But I made a recent discovery from another author, Peter Ralston. In his “Book of Not Knowing” Ralston is a proponent of research, much like Byron Katie, but adds a piece that can drastically increase its effectiveness of it.
And that piece consists of asking first: Describe your behavior. Describe how you are actually behaving. How does your resistance manifest itself? How do you show your aversion?
Do you see how it is much easier to access a problem like this?
At the workshop, I asked a participant what avoidance behaviors were affecting his business. The answer was immediate: “I avoid any type of conflict, especially when someone is not satisfied in any way with my work.”
Talked about that a bit more and explored the origin of this type of avoidance. And so we dive in to find the belief. I asked him, “What do you have to believe to keep avoiding conflict at all costs?”
For the belief is hidden under the action of avoiding. We become aware of the evasion, and we observe the suffering and pain it is causing, but we do not see what is behind those beliefs, what motivates everything.
The belief was quite clear and we can describe it with the following phrase: “Conflict brings pain.”
And if that’s what she believes, then wouldn’t it be crazy to expose herself to any possible conflict? That’s like putting your hand on a gas burner or banging your head against a wall!
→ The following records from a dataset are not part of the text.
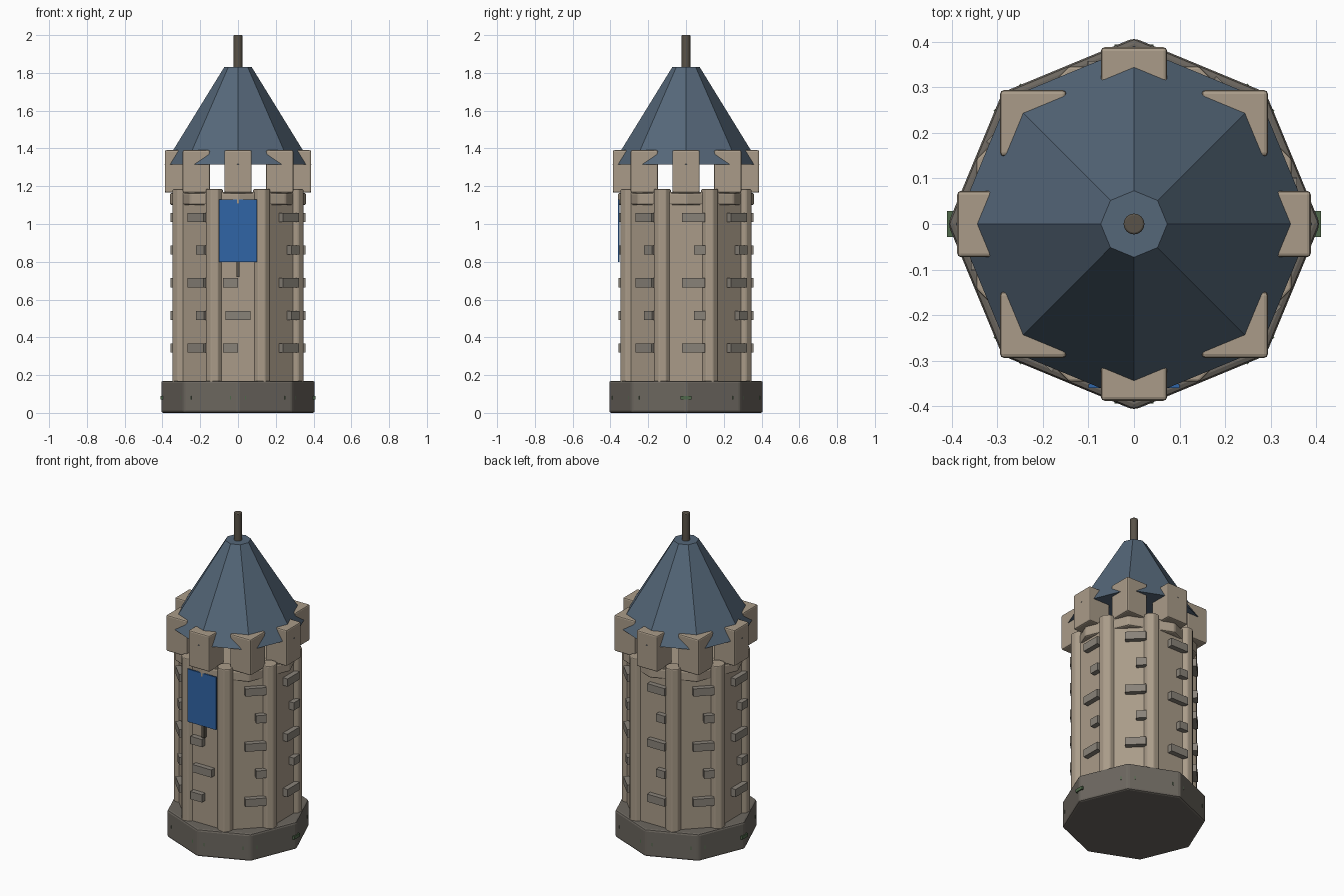
import bpy, math
from math import sin, cos, pi

if "Cube" in bpy.data.objects:
    bpy.data.objects.remove(bpy.data.objects["Cube"])


def material(name, rgb):
    m = bpy.data.materials.new(name)
    m.diffuse_color = (*rgb, 1)
    m.use_nodes = True
    m.node_tree.nodes["Principled BSDF"].inputs["Base Color"].default_value = m.diffuse_color
    return m


STONE = material("tan_stone", (0.40, 0.33, 0.25))
DARK = material("dark_stone", (0.15, 0.135, 0.115))
BRICK = material("grey_brick", (0.25, 0.225, 0.19))
SLATE = material("slate_blue", (0.09, 0.135, 0.19))
CLOTH = material("blue_cloth", (0.03, 0.13, 0.38))
WOOD = material("dark_wood", (0.10, 0.085, 0.065))
MOSS = material("moss", (0.08, 0.14, 0.07))


def finish(name, mat, bevel):
    o = bpy.context.object
    o.name = name
    o.data.materials.append(mat)
    if bevel:
        b = o.modifiers.new("bevel", "BEVEL")
        b.width = bevel
        b.segments = 2
    return o


def prism(name, r1, r2, z0, z1, mat, x=0, y=0, turn=0.0, sides=8, bevel=0):
    bpy.ops.mesh.primitive_cone_add(vertices=sides, radius1=r1, radius2=r2, depth=z1 - z0,
                                    location=(x, y, (z0 + z1) / 2), rotation=(0, 0, turn))
    return finish(name, mat, bevel)


def box(name, loc, size, mat, turn=0.0, bevel=0):
    bpy.ops.mesh.primitive_cube_add(size=1, location=loc, rotation=(0, 0, turn))
    o = bpy.context.object
    o.scale = size
    bpy.ops.object.transform_apply(location=False, rotation=False, scale=True)
    return finish(name, mat, bevel)


# base, wall and collar
prism("base", 0.408, 0.408, 0, 0.17, DARK, bevel=0.012)
prism("wall", 0.352, 0.352, 0.15, 1.17, STONE, turn=pi / 8)
prism("collar", 0.362, 0.362, 1.10, 1.165, STONE, bevel=0.01)

# roof and spire
prism("roof", 0.39, 0.073, 1.315, 1.83, SLATE)
spire = prism("spire", 0.023, 0.023, 1.80, 2.0, WOOD, sides=16, bevel=0.004)
bpy.ops.object.shade_smooth_by_angle(angle=math.radians(40))

for i in range(8):
    a = i * pi / 4
    c, s = cos(a), sin(a)
    # corner columns sit between the faces
    b = a + pi / 8
    prism(f"column_{i}", 0.048, 0.048, 0.16, 1.185, STONE,
          x=0.326 * cos(b), y=0.326 * sin(b), turn=pi / 8, bevel=0.006)
    # battlement blocks, all square to the axes
    r = 0.315 if i % 2 == 0 else 0.3125
    box(f"battlement_{i}", (r * c, r * s, 1.278), (0.145, 0.145, 0.225), STONE, bevel=0.008)
    # moss tufts on the base corners
    side = i in (0, 4)
    rm = 0.39 if side else 0.373
    box(f"moss_{i}", (rm * c, rm * s, 0.08), (0.04, 0.056 if side else 0.085, 0.02), MOSS, turn=a)
    # protruding bricks, staggered row by row
    for row in range(5):
        if row % 2 == 0:
            off, w = 0.04, 0.12
        else:
            off, w = 0.072, 0.06
        if i == 6:
            off, w = (-0.04, 0.08) if row % 2 == 0 else (0.0, 0.13)
        rb = 0.337
        box(f"brick_{i}_{row}", (rb * c - off * s, rb * s + off * c, 0.343 + 0.173 * row),
            (0.04, w, 0.048), BRICK, turn=a)

# arrow slit and hanging banner on the front
box("arrow_slit", (0, -0.333, 0.84), (0.018, 0.03, 0.24), WOOD)
box("banner", (0, -0.355, 0.965), (0.2, 0.008, 0.33), CLOTH)
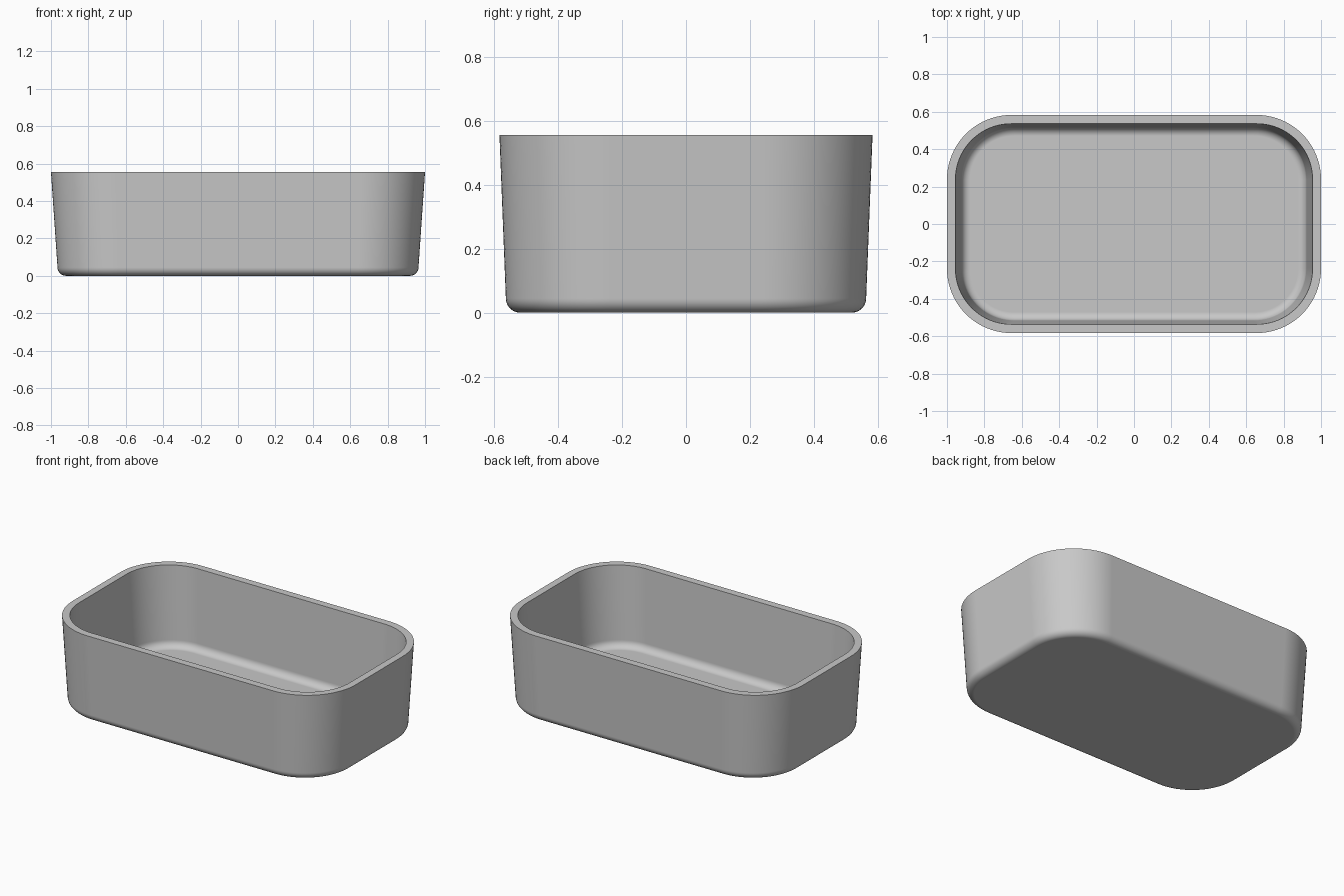
import bpy
import bmesh
from math import cos, sin, pi, radians

cube = bpy.data.objects.get("Cube")
if cube:
    bpy.data.objects.remove(cube, do_unlink=True)

HEIGHT = 0.555
FILLET = 0.045
FLOOR = 0.045
CORNER_STEPS = 20
FILLET_STEPS = 8


def rounded_ring(bm, half_x, half_y, radius, z):
    """Loop of vertices around a rounded rectangle."""
    ring = []
    for quarter, (sx, sy) in enumerate([(1, 1), (-1, 1), (-1, -1), (1, -1)]):
        for i in range(CORNER_STEPS + 1):
            a = (quarter + i / CORNER_STEPS) * pi / 2
            x = sx * (half_x - radius) + radius * cos(a)
            y = sy * (half_y - radius) + radius * sin(a)
            ring.append(bm.verts.new((x, y, z)))
    return ring


def shell_levels(top, base, floor_z):
    """Sizes down a tapered wall and around the fillet to the floor."""
    levels = [(*top, HEIGHT)]
    for i in range(FILLET_STEPS + 1):
        a = i / FILLET_STEPS * pi / 2
        inset = FILLET * (1 - cos(a))
        z = floor_z + FILLET * (1 - sin(a))
        levels.append((*(size - inset for size in base), z))
    return levels


# Tray: outer shell from the bottom up, over the rim, then down the inside
outer = shell_levels((1.0, 0.583, 0.345), (0.965, 0.563, 0.325), 0)
inner = shell_levels((0.955, 0.536, 0.298), (0.922, 0.516, 0.28), FLOOR)
bm = bmesh.new()
rings = [rounded_ring(bm, *level) for level in outer[::-1] + inner]
for low, high in zip(rings, rings[1:]):
    for i in range(len(low)):
        j = (i + 1) % len(low)
        bm.faces.new((low[i], low[j], high[j], high[i]))
bm.faces.new(rings[0][::-1])
bm.faces.new(rings[-1])
bmesh.ops.recalc_face_normals(bm, faces=bm.faces)
mesh = bpy.data.meshes.new("tray")
bm.to_mesh(mesh)
bm.free()
tray = bpy.data.objects.new("tray", mesh)
bpy.context.collection.objects.link(tray)

# Plain grey material
grey = bpy.data.materials.new("plain grey")
grey.use_nodes = True
colour = (0.58, 0.58, 0.58, 1)
grey.diffuse_color = colour
grey.node_tree.nodes["Principled BSDF"].inputs["Base Color"].default_value = colour
mesh.materials.append(grey)

# Smooth walls and fillets with a crisp rim
bpy.ops.object.select_all(action="DESELECT")
tray.select_set(True)
bpy.context.view_layer.objects.active = tray
bpy.ops.object.shade_smooth_by_angle(angle=radians(30))
weighted = tray.modifiers.new("flat floor shading", "WEIGHTED_NORMAL")
weighted.keep_sharp = True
So if the belief that “Conflict leads to pain” were true, then it sure would make sense to avoid conflict. But what if it wasn’t true?
Now this is where it gets interesting. After all, it seems true. It seems that the conflict really causes pain.
So I asked him, “Do you know for sure that conflict always leads to pain?” When you ask a little deeper, you tend to undermine certainty.
“Absolutely and always?” “Well, I guess not. I see that in the face of some conflicts, it could actually resolve some things. If I expect a conflict every time a client is dissatisfied with my work, I miss the opportunity to reach a solution that satisfies them. That’s not going to happen if I bury my head in the sand.”
So asking those first questions leads to a change in perspective.
And the third question leads to transformation, that is, a new possibility can arise with this question:
“Who would you be if you no longer had that belief?”
With that question, what we are saying is the following: if the effect, of that old limiting belief were impossible to even think about, what would be left in its place? what would happen?
Wouldn’t there be openness, space, freedom, and lightness?
Wouldn’t you be someone who can manage conflict without problems? The conflict would not be more significant than any other problem. Nothing more than that.
Try to imagine something that triggers you and pulls your nose every time you think about it. Next, she gently releases whatever is holding you and watches it rise like a balloon up into the air as you let go.
It wasn’t that hard, was it?
I continued: “So now you are beginning to see that this belief about conflict is not in itself disturbing. It’s just a situation. It is a customer who is not satisfied at the moment. But, by avoiding the situation, you have no power to handle it like an adult.”
“Conflict brings pain. It’s just a belief, right? But not a very enriching one for your business. Why not try another belief? One that might be more useful to you. It may not be true either, but it might work better for you. You have a?”
“Hmm, how about we try this one: Conflict can lead to improving my service. If every time a customer is not satisfied you can see it as an opportunity to do things better and increase satisfaction in the future.”
That’s pretty good, don’t you think? There is even a book about it. It’s called “A Complaint Is a Gift” and it was written by Janelle Barlow, but also on this website we have previously dealt with the subject of the complaint as a gift.
And with that, Bryon Katie’s Work ended.
I don’t know what everyone else in the room felt, but I was imbued with a sense of infinite possibility. After all, if in a few minutes, a painful belief can be transformed into one that opens up new perspectives to make your business better, what couldn’t we achieve?